WHAT YOU ARE ASKED TO DO – Reproduce word for word, from the entries below, the line with "x, y, z = crown_point(a, edge_z(a))", the line with "(1.10, 0.63, 0.69, 0.71)]", and every line between them, and nothing more.

--- TASK MATERIAL ---

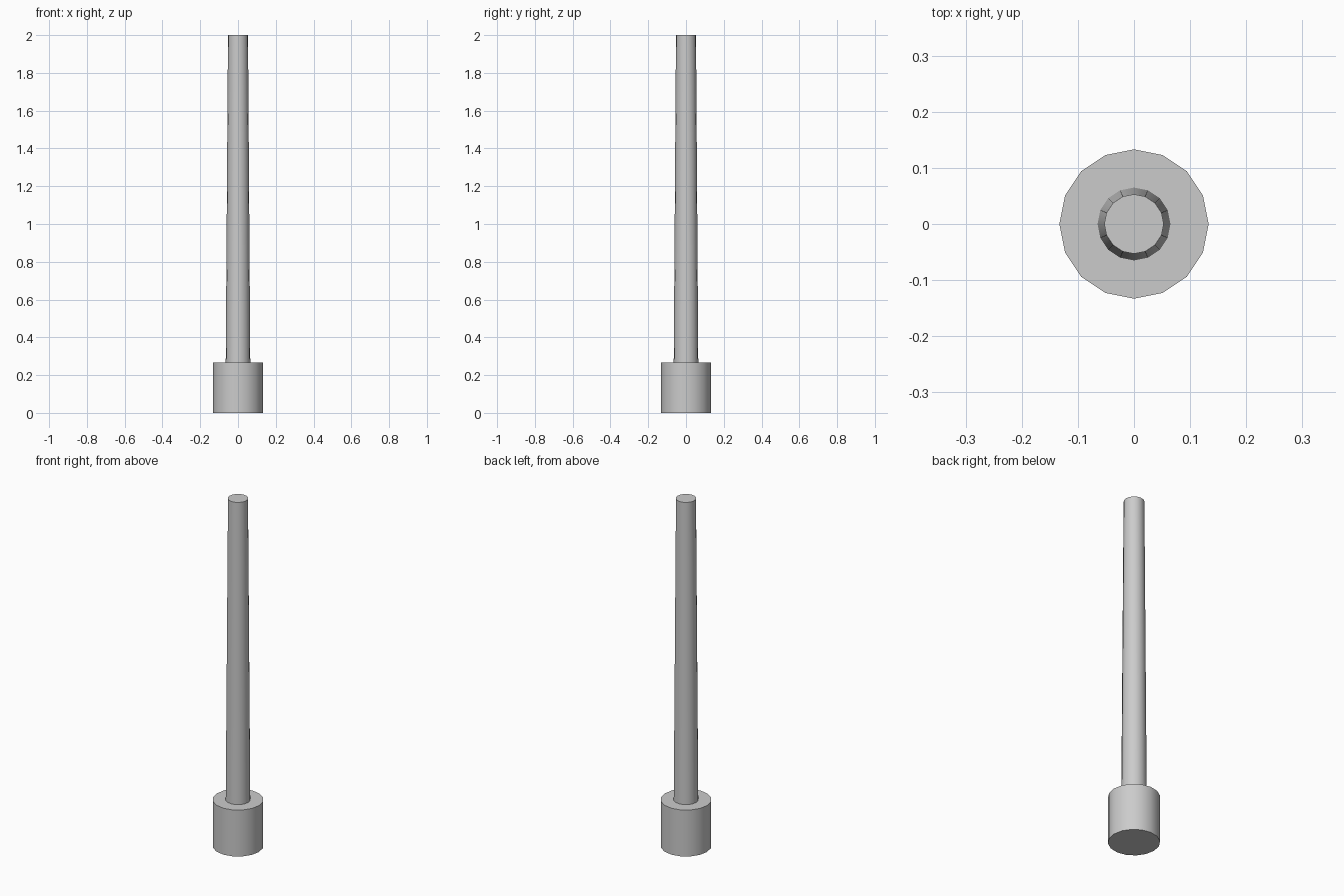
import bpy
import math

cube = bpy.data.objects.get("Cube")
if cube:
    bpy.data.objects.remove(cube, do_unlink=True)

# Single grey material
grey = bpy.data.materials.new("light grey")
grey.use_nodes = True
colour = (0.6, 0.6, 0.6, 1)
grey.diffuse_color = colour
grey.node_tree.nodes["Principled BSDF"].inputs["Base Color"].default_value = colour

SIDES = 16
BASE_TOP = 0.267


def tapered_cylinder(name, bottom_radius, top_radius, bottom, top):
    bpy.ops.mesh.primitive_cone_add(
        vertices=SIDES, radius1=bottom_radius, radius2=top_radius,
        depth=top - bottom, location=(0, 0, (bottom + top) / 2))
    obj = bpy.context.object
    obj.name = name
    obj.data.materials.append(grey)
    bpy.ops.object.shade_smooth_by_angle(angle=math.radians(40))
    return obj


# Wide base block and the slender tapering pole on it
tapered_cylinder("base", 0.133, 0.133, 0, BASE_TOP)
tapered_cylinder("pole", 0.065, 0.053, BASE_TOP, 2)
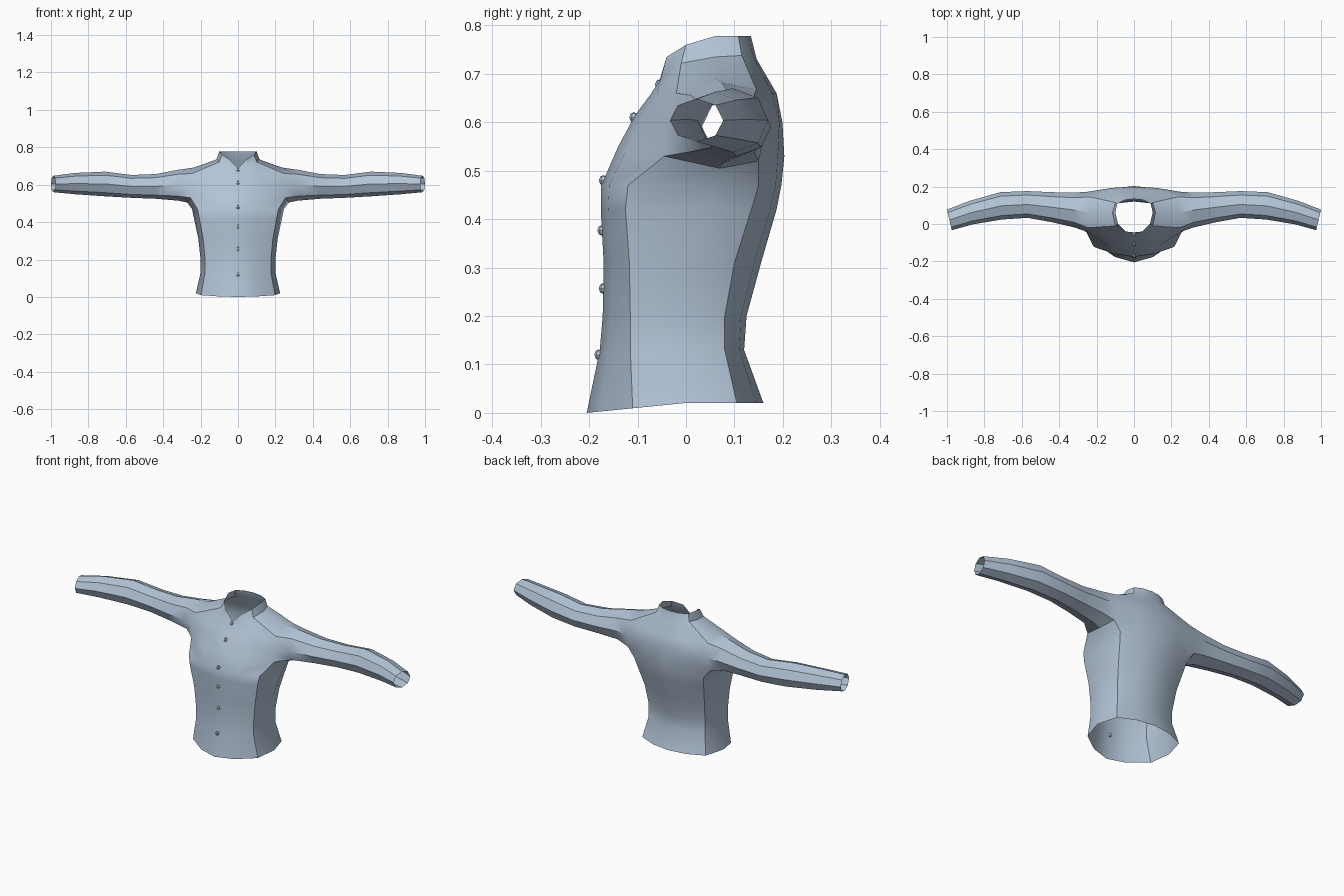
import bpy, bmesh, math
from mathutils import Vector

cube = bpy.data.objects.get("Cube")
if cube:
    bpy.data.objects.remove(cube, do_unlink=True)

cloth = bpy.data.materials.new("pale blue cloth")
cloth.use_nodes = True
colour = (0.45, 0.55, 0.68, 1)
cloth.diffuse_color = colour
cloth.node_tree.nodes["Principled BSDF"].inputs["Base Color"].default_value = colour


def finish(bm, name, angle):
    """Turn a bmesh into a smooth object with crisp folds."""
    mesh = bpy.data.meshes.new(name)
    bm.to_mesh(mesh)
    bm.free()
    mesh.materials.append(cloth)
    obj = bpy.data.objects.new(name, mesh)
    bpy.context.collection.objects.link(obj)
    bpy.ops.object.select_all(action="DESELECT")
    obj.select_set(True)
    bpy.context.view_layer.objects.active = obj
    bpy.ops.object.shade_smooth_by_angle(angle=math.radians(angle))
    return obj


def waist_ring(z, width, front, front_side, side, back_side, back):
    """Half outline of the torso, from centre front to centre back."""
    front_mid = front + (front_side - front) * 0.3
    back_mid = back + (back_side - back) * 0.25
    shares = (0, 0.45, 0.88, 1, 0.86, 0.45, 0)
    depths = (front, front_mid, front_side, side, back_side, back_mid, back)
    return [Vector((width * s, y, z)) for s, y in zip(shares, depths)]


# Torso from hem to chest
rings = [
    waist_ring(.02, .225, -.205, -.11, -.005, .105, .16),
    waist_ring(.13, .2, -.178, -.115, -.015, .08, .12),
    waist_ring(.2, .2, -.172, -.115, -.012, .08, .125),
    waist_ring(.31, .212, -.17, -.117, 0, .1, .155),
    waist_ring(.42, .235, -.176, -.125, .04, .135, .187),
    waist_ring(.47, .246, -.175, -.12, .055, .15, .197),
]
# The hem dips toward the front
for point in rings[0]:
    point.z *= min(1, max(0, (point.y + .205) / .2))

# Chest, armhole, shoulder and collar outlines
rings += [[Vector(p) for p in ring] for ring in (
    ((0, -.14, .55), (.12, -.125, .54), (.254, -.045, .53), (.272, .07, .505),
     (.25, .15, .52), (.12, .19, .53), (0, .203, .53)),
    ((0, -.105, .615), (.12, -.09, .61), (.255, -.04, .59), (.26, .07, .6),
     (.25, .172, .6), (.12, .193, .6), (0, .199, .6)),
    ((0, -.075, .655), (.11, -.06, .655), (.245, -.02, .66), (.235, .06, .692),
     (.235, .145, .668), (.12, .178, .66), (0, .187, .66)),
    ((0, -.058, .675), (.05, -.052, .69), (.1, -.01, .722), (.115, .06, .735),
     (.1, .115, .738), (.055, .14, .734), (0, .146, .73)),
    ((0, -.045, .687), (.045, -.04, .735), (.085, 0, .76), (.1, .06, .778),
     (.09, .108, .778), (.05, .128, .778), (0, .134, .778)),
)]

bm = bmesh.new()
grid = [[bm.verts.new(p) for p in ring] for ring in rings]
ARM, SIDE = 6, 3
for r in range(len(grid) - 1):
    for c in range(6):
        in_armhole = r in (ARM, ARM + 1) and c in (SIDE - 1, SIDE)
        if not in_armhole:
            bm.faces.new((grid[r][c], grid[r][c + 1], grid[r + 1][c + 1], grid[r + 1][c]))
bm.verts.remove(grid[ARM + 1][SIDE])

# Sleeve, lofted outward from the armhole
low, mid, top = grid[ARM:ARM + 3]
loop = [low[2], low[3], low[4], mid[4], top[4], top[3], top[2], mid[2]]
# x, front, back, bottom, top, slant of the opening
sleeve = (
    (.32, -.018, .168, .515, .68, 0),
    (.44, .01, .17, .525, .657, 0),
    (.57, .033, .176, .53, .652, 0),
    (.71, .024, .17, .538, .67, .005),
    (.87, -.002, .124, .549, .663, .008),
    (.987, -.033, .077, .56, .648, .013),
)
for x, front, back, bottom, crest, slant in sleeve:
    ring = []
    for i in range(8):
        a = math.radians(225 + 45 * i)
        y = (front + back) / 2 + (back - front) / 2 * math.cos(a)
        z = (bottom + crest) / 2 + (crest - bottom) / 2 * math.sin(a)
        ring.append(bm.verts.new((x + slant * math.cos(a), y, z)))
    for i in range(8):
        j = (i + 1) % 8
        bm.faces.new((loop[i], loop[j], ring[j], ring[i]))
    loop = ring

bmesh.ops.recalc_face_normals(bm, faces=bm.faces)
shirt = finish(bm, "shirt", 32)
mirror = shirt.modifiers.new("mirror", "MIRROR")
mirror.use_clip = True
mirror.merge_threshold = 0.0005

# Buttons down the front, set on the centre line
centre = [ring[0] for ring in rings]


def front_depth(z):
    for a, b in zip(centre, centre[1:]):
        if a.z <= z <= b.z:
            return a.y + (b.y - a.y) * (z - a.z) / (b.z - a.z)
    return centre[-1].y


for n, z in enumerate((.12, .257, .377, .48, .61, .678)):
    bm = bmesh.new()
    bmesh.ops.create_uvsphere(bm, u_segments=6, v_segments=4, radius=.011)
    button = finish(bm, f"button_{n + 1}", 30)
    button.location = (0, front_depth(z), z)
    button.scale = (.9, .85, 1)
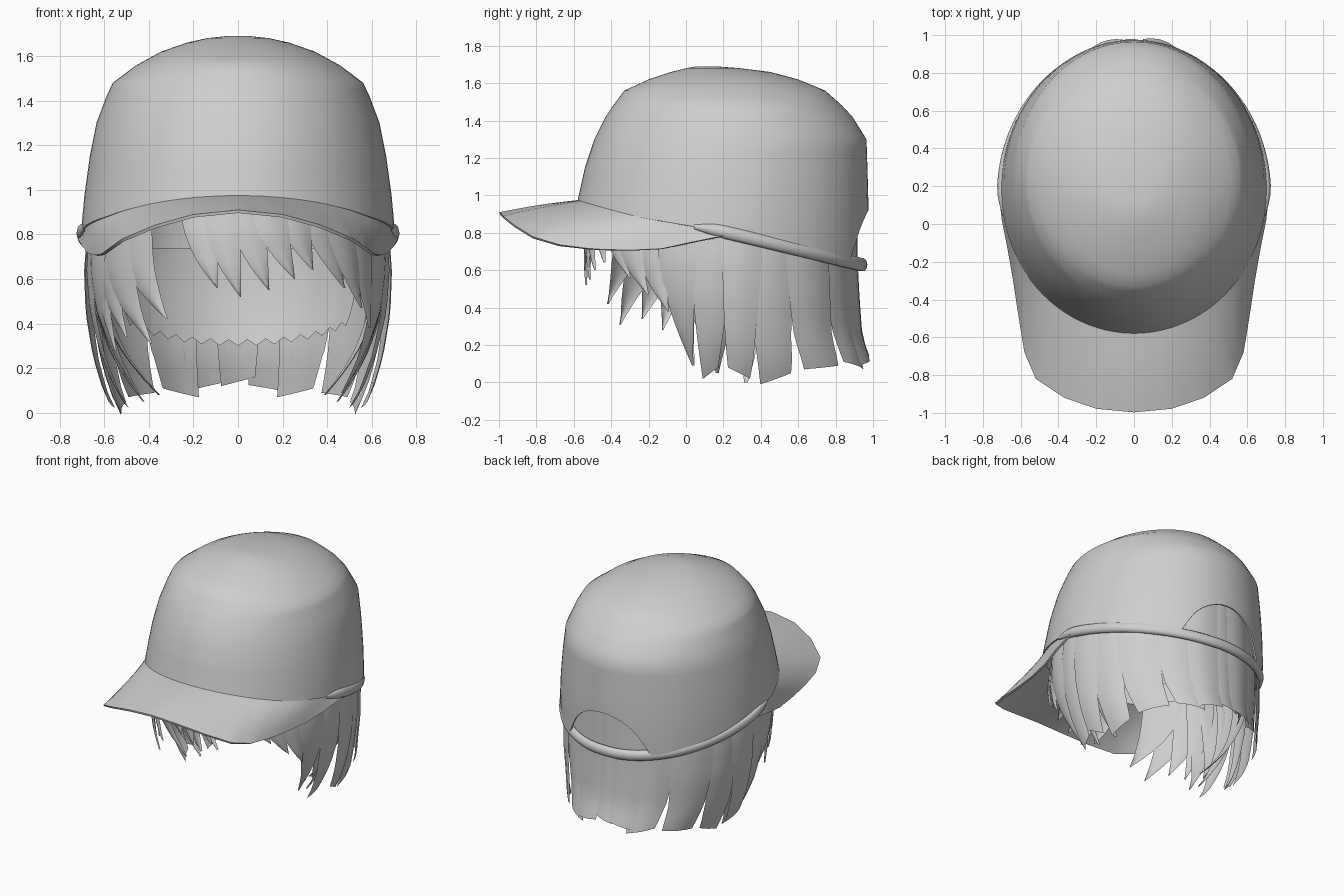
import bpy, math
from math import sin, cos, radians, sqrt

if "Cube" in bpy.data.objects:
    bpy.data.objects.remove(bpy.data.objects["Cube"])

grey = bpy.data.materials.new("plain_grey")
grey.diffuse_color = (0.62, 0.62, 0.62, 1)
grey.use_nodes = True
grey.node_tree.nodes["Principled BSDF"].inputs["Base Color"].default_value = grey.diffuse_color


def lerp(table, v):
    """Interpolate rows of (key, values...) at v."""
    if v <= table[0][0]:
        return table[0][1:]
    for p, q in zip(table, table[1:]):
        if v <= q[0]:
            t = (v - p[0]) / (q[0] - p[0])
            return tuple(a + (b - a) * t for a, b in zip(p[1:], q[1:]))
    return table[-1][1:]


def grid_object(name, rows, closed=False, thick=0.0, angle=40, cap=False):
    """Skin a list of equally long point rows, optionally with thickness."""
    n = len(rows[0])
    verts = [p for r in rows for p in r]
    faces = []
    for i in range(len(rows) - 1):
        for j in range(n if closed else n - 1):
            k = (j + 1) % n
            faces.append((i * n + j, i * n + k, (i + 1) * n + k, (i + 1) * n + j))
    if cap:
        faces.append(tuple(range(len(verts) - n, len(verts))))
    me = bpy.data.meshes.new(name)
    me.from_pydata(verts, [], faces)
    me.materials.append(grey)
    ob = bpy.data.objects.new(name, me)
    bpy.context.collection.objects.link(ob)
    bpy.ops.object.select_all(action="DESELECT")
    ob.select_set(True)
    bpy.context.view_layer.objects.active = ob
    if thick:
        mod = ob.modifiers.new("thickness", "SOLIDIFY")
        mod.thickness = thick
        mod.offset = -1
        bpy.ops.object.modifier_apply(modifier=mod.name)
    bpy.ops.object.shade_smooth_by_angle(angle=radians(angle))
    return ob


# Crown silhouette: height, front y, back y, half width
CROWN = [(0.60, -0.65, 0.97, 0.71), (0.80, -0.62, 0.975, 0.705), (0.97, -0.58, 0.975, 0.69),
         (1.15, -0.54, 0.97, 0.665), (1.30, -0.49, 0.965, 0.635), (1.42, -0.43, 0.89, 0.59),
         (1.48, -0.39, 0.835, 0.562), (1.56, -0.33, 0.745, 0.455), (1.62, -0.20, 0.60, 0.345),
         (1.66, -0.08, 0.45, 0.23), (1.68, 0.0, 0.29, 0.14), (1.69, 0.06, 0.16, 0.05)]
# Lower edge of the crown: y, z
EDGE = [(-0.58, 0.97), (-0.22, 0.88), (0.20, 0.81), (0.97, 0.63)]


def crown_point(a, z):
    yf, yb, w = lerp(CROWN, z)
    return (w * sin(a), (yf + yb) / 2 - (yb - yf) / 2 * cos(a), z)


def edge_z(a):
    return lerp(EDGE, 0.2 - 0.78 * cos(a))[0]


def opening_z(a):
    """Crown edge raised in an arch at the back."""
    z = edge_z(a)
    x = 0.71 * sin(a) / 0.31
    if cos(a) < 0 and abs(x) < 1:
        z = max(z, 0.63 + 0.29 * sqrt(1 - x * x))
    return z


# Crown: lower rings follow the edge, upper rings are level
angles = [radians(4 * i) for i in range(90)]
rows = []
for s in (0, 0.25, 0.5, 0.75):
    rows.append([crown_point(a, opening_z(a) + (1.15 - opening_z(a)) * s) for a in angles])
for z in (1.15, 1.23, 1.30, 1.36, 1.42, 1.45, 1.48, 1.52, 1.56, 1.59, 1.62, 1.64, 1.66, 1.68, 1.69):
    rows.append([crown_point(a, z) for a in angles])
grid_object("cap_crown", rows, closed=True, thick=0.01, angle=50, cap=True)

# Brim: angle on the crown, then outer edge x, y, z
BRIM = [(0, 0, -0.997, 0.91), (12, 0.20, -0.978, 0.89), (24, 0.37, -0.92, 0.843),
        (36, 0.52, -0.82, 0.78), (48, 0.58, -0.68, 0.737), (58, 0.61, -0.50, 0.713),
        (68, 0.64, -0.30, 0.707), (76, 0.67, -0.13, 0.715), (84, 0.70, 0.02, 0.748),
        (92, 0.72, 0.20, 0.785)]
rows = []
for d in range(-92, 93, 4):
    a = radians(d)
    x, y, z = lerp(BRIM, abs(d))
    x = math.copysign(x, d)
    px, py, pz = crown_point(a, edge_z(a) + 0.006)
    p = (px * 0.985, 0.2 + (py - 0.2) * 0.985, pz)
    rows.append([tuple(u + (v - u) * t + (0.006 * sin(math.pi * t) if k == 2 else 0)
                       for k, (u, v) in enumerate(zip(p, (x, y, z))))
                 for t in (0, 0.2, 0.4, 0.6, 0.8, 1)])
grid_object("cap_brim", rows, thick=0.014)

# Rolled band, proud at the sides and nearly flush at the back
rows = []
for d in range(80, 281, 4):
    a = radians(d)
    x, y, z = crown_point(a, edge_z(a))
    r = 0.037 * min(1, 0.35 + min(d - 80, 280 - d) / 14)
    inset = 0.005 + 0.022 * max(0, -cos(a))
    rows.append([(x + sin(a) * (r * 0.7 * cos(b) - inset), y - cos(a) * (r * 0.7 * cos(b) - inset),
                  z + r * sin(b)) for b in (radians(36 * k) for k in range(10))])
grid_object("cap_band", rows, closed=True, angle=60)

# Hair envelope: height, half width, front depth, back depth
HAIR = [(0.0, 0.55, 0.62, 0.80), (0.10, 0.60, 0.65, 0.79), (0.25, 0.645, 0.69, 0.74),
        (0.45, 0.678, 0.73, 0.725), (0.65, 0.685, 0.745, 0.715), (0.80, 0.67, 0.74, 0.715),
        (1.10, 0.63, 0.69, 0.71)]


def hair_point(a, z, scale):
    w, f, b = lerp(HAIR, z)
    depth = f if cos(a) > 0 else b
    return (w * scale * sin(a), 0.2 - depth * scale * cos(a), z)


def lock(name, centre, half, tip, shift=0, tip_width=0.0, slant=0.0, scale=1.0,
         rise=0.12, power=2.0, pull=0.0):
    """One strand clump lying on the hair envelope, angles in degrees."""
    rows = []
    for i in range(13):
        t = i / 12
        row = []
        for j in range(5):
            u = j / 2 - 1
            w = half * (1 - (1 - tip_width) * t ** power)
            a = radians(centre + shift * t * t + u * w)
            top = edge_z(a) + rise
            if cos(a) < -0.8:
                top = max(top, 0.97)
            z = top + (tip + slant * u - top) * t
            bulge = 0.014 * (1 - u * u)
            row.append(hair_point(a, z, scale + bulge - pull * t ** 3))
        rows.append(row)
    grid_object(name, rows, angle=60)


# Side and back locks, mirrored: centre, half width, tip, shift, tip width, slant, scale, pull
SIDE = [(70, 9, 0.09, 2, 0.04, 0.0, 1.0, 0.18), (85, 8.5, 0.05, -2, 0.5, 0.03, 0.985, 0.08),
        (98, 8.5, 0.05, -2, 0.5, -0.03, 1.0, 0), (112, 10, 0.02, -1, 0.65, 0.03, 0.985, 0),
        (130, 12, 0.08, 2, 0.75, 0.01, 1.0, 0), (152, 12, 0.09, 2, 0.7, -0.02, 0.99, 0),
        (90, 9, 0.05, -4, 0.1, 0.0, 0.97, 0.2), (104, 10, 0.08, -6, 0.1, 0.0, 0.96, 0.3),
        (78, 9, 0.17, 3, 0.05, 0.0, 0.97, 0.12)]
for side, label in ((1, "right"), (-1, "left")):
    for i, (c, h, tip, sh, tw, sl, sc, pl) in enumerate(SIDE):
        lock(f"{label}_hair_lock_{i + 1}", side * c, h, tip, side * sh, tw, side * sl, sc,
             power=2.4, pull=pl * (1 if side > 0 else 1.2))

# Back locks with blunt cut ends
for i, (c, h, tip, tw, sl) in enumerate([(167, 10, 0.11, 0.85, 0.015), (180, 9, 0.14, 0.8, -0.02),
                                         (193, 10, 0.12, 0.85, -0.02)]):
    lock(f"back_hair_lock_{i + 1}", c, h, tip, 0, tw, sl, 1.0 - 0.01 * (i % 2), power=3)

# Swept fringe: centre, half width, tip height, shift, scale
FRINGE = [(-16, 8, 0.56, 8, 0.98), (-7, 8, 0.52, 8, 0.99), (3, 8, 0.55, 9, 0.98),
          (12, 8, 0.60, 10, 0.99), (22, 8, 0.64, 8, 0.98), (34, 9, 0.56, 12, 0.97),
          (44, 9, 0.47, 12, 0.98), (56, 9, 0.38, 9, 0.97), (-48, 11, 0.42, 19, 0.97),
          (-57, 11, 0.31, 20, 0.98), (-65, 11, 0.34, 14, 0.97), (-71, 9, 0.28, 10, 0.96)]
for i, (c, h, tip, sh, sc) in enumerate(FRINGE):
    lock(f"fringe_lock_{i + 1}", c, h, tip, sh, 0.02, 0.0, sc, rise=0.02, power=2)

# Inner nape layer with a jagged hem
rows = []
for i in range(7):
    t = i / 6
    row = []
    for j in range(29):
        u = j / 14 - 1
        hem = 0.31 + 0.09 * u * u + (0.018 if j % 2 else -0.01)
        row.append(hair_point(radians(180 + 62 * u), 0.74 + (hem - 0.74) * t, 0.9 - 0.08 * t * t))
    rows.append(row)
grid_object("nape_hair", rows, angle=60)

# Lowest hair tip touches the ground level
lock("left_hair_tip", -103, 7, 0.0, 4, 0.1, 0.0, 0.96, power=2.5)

---

OUTPUT OF THE EXERCISE –
    x, y, z = crown_point(a, edge_z(a))
    r = 0.037 * min(1, 0.35 + min(d - 80, 280 - d) / 14)
    inset = 0.005 + 0.022 * max(0, -cos(a))
    rows.append([(x + sin(a) * (r * 0.7 * cos(b) - inset), y - cos(a) * (r * 0.7 * cos(b) - inset),
                  z + r * sin(b)) for b in (radians(36 * k) for k in range(10))])
grid_object("cap_band", rows, closed=True, angle=60)

# Hair envelope: height, half width, front depth, back depth
HAIR = [(0.0, 0.55, 0.62, 0.80), (0.10, 0.60, 0.65, 0.79), (0.25, 0.645, 0.69, 0.74),
        (0.45, 0.678, 0.73, 0.725), (0.65, 0.685, 0.745, 0.715), (0.80, 0.67, 0.74, 0.715),
        (1.10, 0.63, 0.69, 0.71)]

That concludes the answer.